DIRECTIONS FOR THIS TASK —
Would you output the entries below only from the line containing "m = bpy.data.materials.new(name)" through the line containing "ob.select_set(True)", exactly as they stand and with both ends included?
[DATA IN THIS EXERCISE]
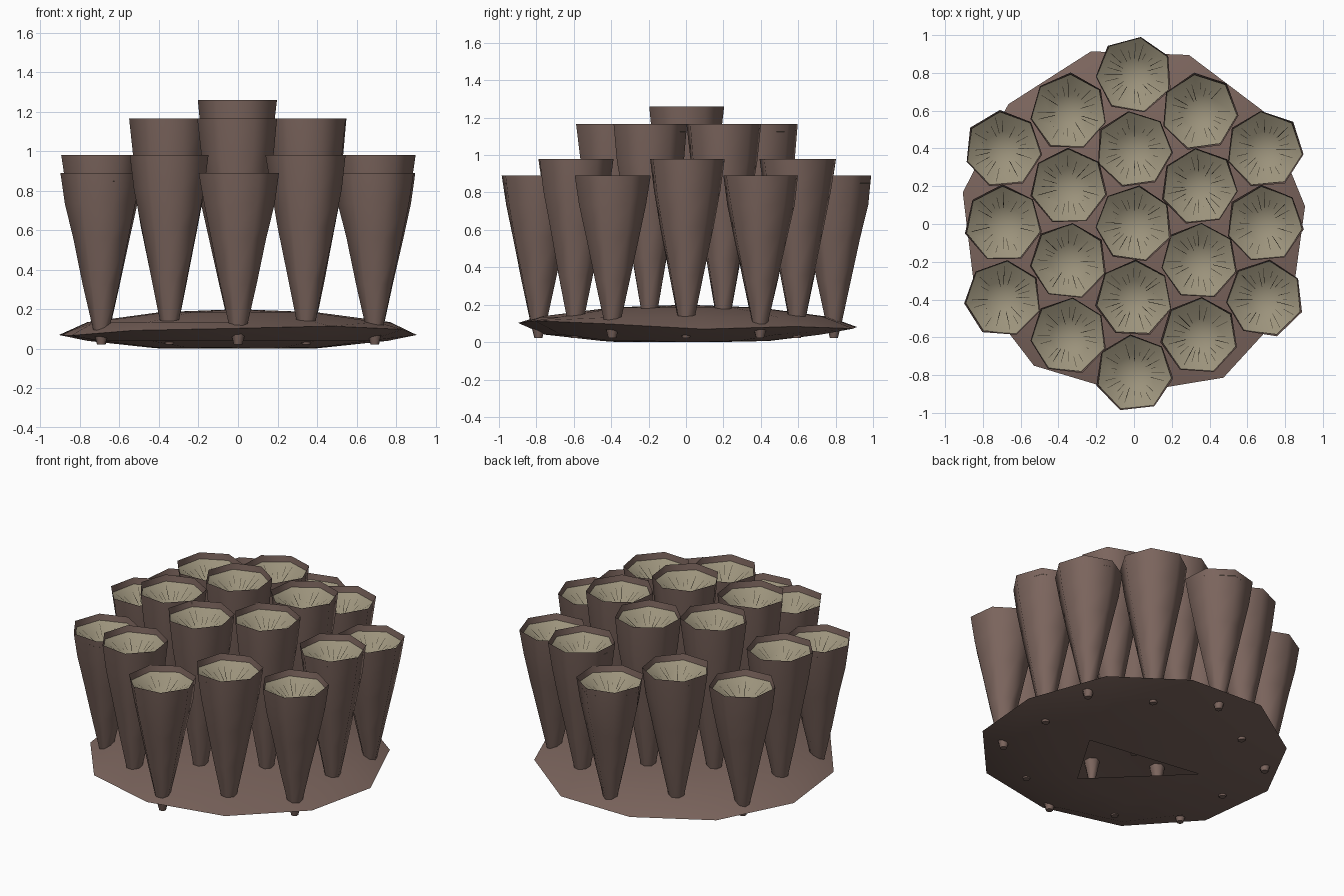
import bpy, bmesh, math, random
from math import sin, cos, pi
from mathutils import Vector

if "Cube" in bpy.data.objects:
    bpy.data.objects.remove(bpy.data.objects["Cube"])

random.seed(4)


def material(name, rgb):
    m = bpy.data.materials.new(name)
    m.diffuse_color = (*rgb, 1)
    m.use_nodes = True
    m.node_tree.nodes["Principled BSDF"].inputs["Base Color"].default_value = m.diffuse_color
    return m


BROWN = material("brown", (0.20, 0.13, 0.11))
TAN = material("tan", (0.33, 0.29, 0.20))
DARK = material("dark", (0.07, 0.06, 0.04))


def finish(bm, name, mat, smooth=True):
    mesh = bpy.data.meshes.new(name)
    bm.to_mesh(mesh)
    bm.free()
    mesh.materials.append(mat)
    ob = bpy.data.objects.new(name, mesh)
    bpy.context.collection.objects.link(ob)
    if smooth:
        bpy.ops.object.select_all(action='DESELECT')
        ob.select_set(True)
        bpy.context.view_layer.objects.active = ob
        bpy.ops.object.shade_smooth_by_angle(angle=math.radians(55))
    return ob


def ring(bm, c, r, z, n, phase=0, jitter=0):
    return [bm.verts.new((c[0] + cos(phase + 2 * pi * i / n) * r * (1 + random.uniform(-jitter, jitter)),
                          c[1] + sin(phase + 2 * pi * i / n) * r * (1 + random.uniform(-jitter, jitter)),
                          z)) for i in range(n)]


def bridge(bm, a, b):
    n = len(a)
    for i in range(n):
        bm.faces.new((a[i], a[(i + 1) % n], b[(i + 1) % n], b[i]))


def cap(bm, a, centre):
    v = bm.verts.new(centre)
    for i in range(len(a)):
        bm.faces.new((a[i], a[(i + 1) % len(a)], v))


# Cup wall: slim tapered tube, (height fraction, radius)
PROFILE = [(0, .022), (.1, .045), (.35, .094), (.62, .146), (.82, .184), (1, .207)]
SIDES = 7


def cup(name, c, top, bottom):
    phase = pi / 2 + random.uniform(-.2, .2)
    bm = bmesh.new()
    rings = [ring(bm, c, r, bottom + f * (top - bottom), SIDES, phase, .02) for f, r in PROFILE]
    bm.faces.new(rings[0][::-1])
    for a, b in zip(rings, rings[1:]):
        bridge(bm, a, b)
    finish(bm, name + "_wall", BROWN)

    # Shallow bowl set just under the rim
    bm = bmesh.new()
    z, depth = top - .04, .11
    a = ring(bm, c, .2, z, SIDES, phase)
    b = ring(bm, c, .1, z - depth * .65, SIDES, phase)
    bridge(bm, a, b)
    cap(bm, b, (*c, z - depth))
    finish(bm, name + "_bowl", TAN)

    # Fine radial ridges in the bowl
    bm = bmesh.new()
    for i in range(24):
        ang = 2 * pi * (i + random.uniform(-.2, .2)) / 24
        d = Vector((cos(ang), sin(ang), 0))
        s = Vector((-sin(ang), cos(ang), 0)) * .0014
        pts = []
        for r in (random.uniform(.06, .12), random.uniform(.15, .175)):
            h = z - depth * (.65 * (.2 - r) / .1 if r > .1 else .65 + .35 * (.1 - r) / .1) + .008
            p = Vector((*c, h)) + d * r
            pts += [p - s, p + s]
        v = [bm.verts.new(p) for p in pts]
        bm.faces.new((v[0], v[2], v[3], v[1]))
    finish(bm, name + "_ridges", DARK, False)


# Nineteen cups on a hexagonal grid, stepping down outwards
k = 0
for q in range(-2, 3):
    for s in range(-2, 3):
        if abs(q + s) > 2:
            continue
        x, y = q * .346, (s + q / 2) * .395
        d = math.hypot(x, y)
        top = 1.26 if d < .1 else 1.165 if d < .5 else .98 if d < .73 else .89
        cup(f"cup_{k:02d}", (x, y), top, .022 if d > .5 else .06)
        k += 1

# Base: hollow faceted lens with a triangular opening underneath
bm = bmesh.new()
N = 11
levels = [ring(bm, (0, 0), r, z, N, .1, j) for r, z, j in
          ((.45, .012, .02), (.76, .04, .03), (.92, .09, .03), (.78, .135, .02), (.4, .185, .02))]
for v in levels[2]:
    v.co.z += random.uniform(-.025, .025)
for a, b in zip(levels, levels[1:]):
    bridge(bm, a, b)
cap(bm, levels[-1], (0, 0, .2))
tri = [bm.verts.new((x, y, .006)) for x, y in ((.38, .04), (-.38, .15), (.14, -.36))]
edges = [bm.edges.new((tri[i], tri[(i + 1) % 3])) for i in range(3)]
edges += [bm.edges.get((levels[0][i], levels[0][(i + 1) % N])) for i in range(N)]
bmesh.ops.triangle_fill(bm, use_beauty=True, edges=edges, normal=(0, 0, -1))
bmesh.ops.recalc_face_normals(bm, faces=bm.faces[:])
lowest = min(v.co.z for v in bm.verts)
for v in bm.verts:
    if v.co.z < .02:
        v.co.z -= lowest
finish(bm, "base", BROWN)
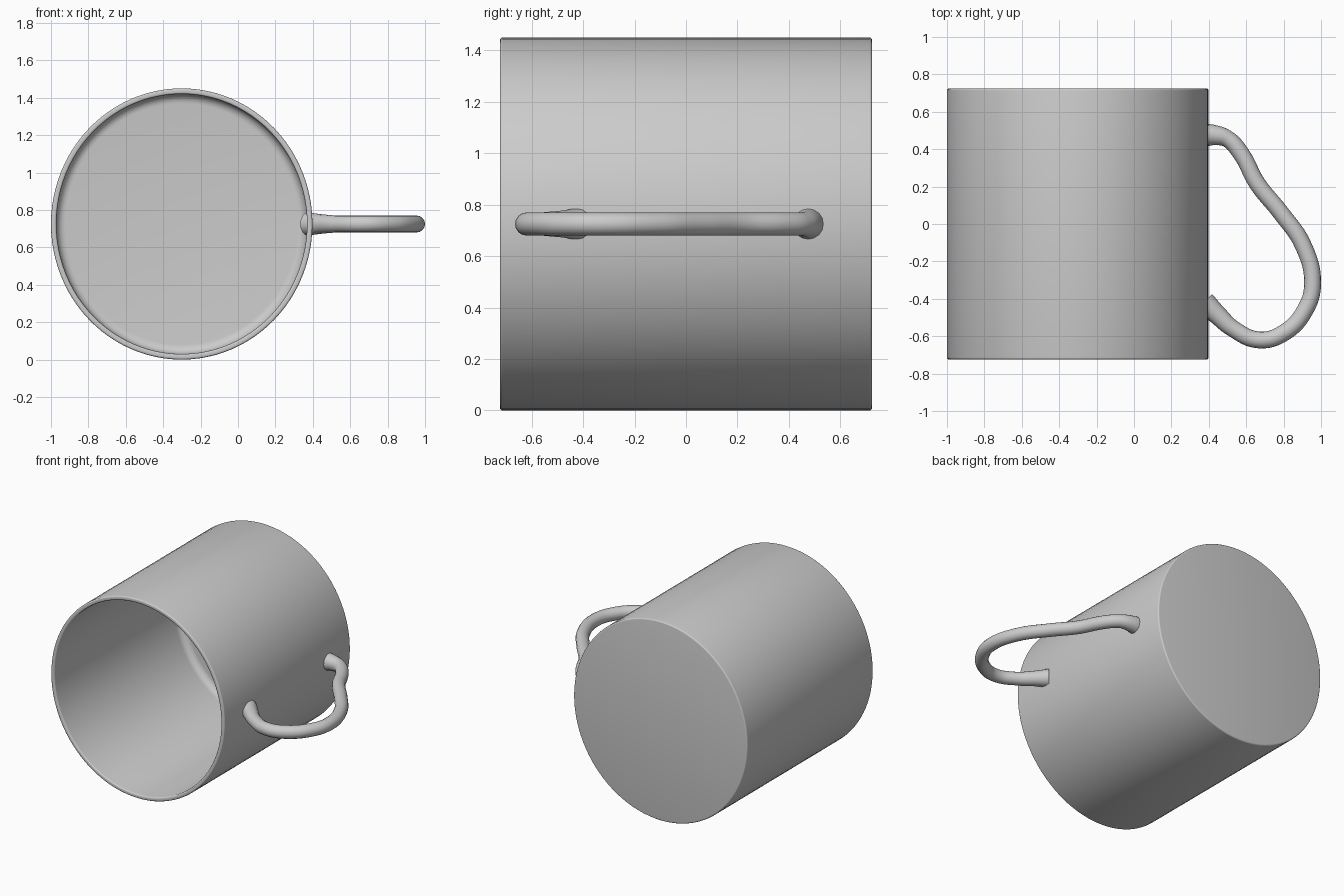
import bpy, bmesh, math
from mathutils import Vector

cube = bpy.data.objects.get("Cube")
if cube:
    bpy.data.objects.remove(cube, do_unlink=True)

R, HALF, WALL = 0.725, 0.724, 0.03
CENTRE = Vector((-0.301, 0, R))


def arc(cx, cy, r, start, end, steps):
    """Points of an arc in the (radius, y) plane, angles in degrees."""
    angles = [math.radians(start + (end - start) * i / steps) for i in range(steps + 1)]
    return [(cx + r * math.cos(a), cy + r * math.sin(a)) for a in angles]


def smooth(obj, angle):
    bpy.ops.object.select_all(action="DESELECT")
    obj.select_set(True)
    bpy.context.view_layer.objects.active = obj
    bpy.ops.object.shade_smooth_by_angle(angle=math.radians(angle))


# Cup body: closed base at the back, open rim at the front, lathed around y
bevel, fillet = 0.01, 0.05
inner, floor = R - WALL, HALF - WALL
profile = [(0, HALF)]
profile += arc(R - bevel, HALF - bevel, bevel, 90, 0, 4)
profile += arc(R - bevel, bevel - HALF, bevel, 0, -90, 4)
profile += arc(inner + bevel, bevel - HALF, bevel, -90, -180, 4)
profile += arc(inner - fillet, floor - fillet, fillet, 0, 90, 6)
profile += [(0, floor)]

bm = bmesh.new()
verts = [bm.verts.new((r, y, 0)) for r, y in profile]
edges = [bm.edges.new(pair) for pair in zip(verts, verts[1:])]
bmesh.ops.spin(bm, geom=verts + edges, cent=(0, 0, 0), axis=(0, 1, 0),
               angle=math.tau, steps=96, use_duplicate=False)
bmesh.ops.remove_doubles(bm, verts=bm.verts, dist=0.0005)
bmesh.ops.recalc_face_normals(bm, faces=bm.faces)
# The cup is slightly narrower than it is tall
bmesh.ops.scale(bm, vec=(0.699 / R, 1, 1), verts=bm.verts)
mesh = bpy.data.meshes.new("cup_body")
bm.to_mesh(mesh)
bm.free()
body = bpy.data.objects.new("cup_body", mesh)
body.location = CENTRE
bpy.context.collection.objects.link(body)
smooth(body, 40)

# Handle: round tube along an ear-shaped path, flared where it meets the wall
path = [(0.375, 0.475, 1.38), (0.43, 0.475, 1.2), (0.50, 0.455, 1), (0.57, 0.38, 1),
        (0.66, 0.215, 1), (0.785, 0.06, 1), (0.905, -0.115, 1), (0.955, -0.32, 1),
        (0.915, -0.46, 1), (0.805, -0.58, 1), (0.67, -0.62, 1), (0.53, -0.56, 1),
        (0.445, -0.485, 1.15), (0.375, -0.42, 1.38)]
curve = bpy.data.curves.new("handle", "CURVE")
curve.dimensions = "3D"
curve.bevel_depth = 0.045
curve.bevel_resolution = 6
curve.resolution_u = 6
curve.use_fill_caps = True
spline = curve.splines.new("BEZIER")
spline.bezier_points.add(len(path) - 1)
for point, (x, y, radius) in zip(spline.bezier_points, path):
    point.co = (x, y, R)
    point.radius = radius
    point.handle_left_type = point.handle_right_type = "AUTO"
handle = bpy.data.objects.new("handle", curve)
bpy.context.collection.objects.link(handle)
bpy.ops.object.select_all(action="DESELECT")
handle.select_set(True)
bpy.context.view_layer.objects.active = handle
bpy.ops.object.convert(target="MESH")
smooth(bpy.context.view_layer.objects.active, 50)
[/DATA IN THIS EXERCISE]
EXERCISE OUTPUT —
    m = bpy.data.materials.new(name)
    m.diffuse_color = (*rgb, 1)
    m.use_nodes = True
    m.node_tree.nodes["Principled BSDF"].inputs["Base Color"].default_value = m.diffuse_color
    return m


BROWN = material("brown", (0.20, 0.13, 0.11))
TAN = material("tan", (0.33, 0.29, 0.20))
DARK = material("dark", (0.07, 0.06, 0.04))


def finish(bm, name, mat, smooth=True):
    mesh = bpy.data.meshes.new(name)
    bm.to_mesh(mesh)
    bm.free()
    mesh.materials.append(mat)
    ob = bpy.data.objects.new(name, mesh)
    bpy.context.collection.objects.link(ob)
    if smooth:
        bpy.ops.object.select_all(action='DESELECT')
        ob.select_set(True)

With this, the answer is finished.